Unfriended relies on a mundane familiarity with Skype, Gmail, Youtube, Facebook, and so forth (either Twitter wasn’t on board or these kids don’t Tweet). It relies on the sounds, the interfaces, the rhythm of copy pasting, alt tabbing, the hitch of a bad connection, how someone might swirl her cursor around before clicking on something. This is the language of Unfriended, a logical next step after the social media mystery Catfish. It plays particularly well streaming to a computer. Ideally, a laptop. I would have felt awfully foolish seeing this in a theater.

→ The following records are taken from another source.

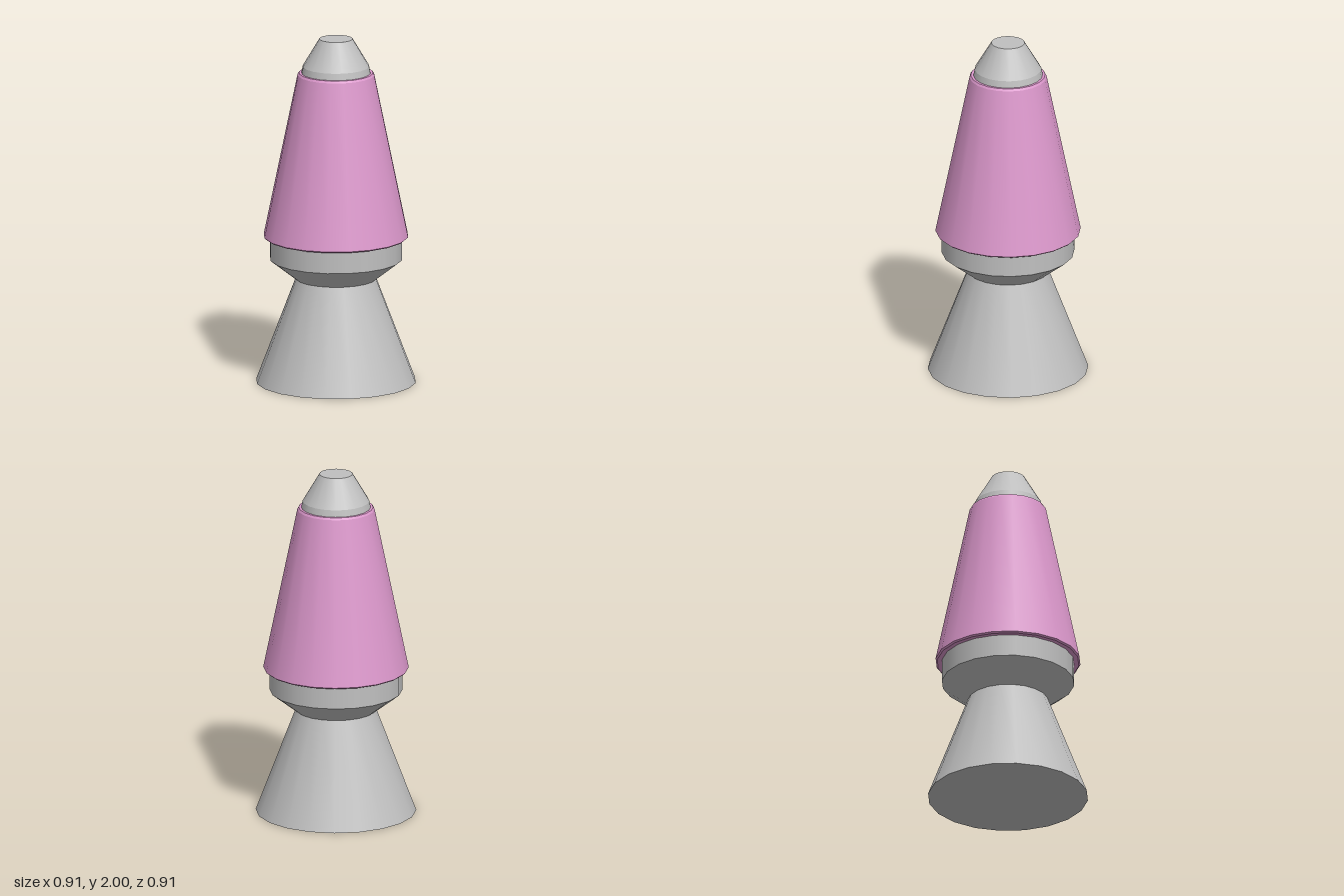
import * as THREE from 'three';
import { mergeGeometries } from 'three/addons/utils/BufferGeometryUtils.js';

const SIDES = 20;

// Turned part: each run of [radius, y] points is smooth, with a sharp edge between runs.
function turned(name, material, runs) {
  const bands = runs.map((run) =>
    new THREE.LatheGeometry(run.map(([r, y]) => new THREE.Vector2(r, y)), SIDES));
  const mesh = new THREE.Mesh(mergeGeometries(bands), material);
  mesh.name = name;
  return mesh;
}

export function createModel() {
  const metal = new THREE.MeshStandardMaterial({ color: 0xc0c0c0 });
  metal.name = 'silver metal';
  const glass = new THREE.MeshStandardMaterial({ color: 0xdc98cc });
  glass.name = 'pink glass';

  const model = new THREE.Group();
  model.name = 'lavaLamp';

  // Flared foot, pinched waist and the collar that holds the globe
  model.add(turned('base', metal, [
    [[0, 0], [0.457, 0]],
    [[0.457, 0], [0.23, 0.6]],
    [[0.23, 0.6], [0.378, 0.715]],
    [[0.378, 0.715], [0.378, 0.85]],
  ]));

  // Tapered globe with softened rims
  model.add(turned('globe', glass, [
    [[0.36, 0.842], [0.405, 0.842]],
    [[0.405, 0.842], [0.414, 0.85]],
    [[0.414, 0.85], [0.22, 1.79]],
    [[0.22, 1.79], [0.212, 1.802]],
    [[0.212, 1.802], [0.18, 1.802]],
  ]));

  // Cap with a short skirt and flat top
  model.add(turned('cap', metal, [
    [[0.199, 1.795], [0.19, 1.84]],
    [[0.19, 1.84], [0.095, 2]],
    [[0.095, 2], [0, 2]],
  ]));

  return model;
}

Nacho Vigolando did something similar with Open Windows, an Elijah Wood Hitchcockian thriller that goes off the rails and dares you to object as it gets increasingly silly. But Unfriended’s “is it supernatural?” angle lets it get away with a little more. The ensemble cast, convincingly led by Shelley Hennig who could very well kick off a scream queen career, is enough to pad out its 80-minute running time. Contrast this with the brevity of the memorable segment in VHS called “The Sick Thing That Happened to Emily When She Was Younger”, which is a Skype call between two people.
Sure, it’s cheap. But it’s effective, with its share of easy puzzles and expected twists. The inevitable movies that will use this gimmick from here on out are probably going to be a whole lot worse. You might as well get in while the getting’s still good.
Support Qt3 by watching Unfriended on Amazon.com.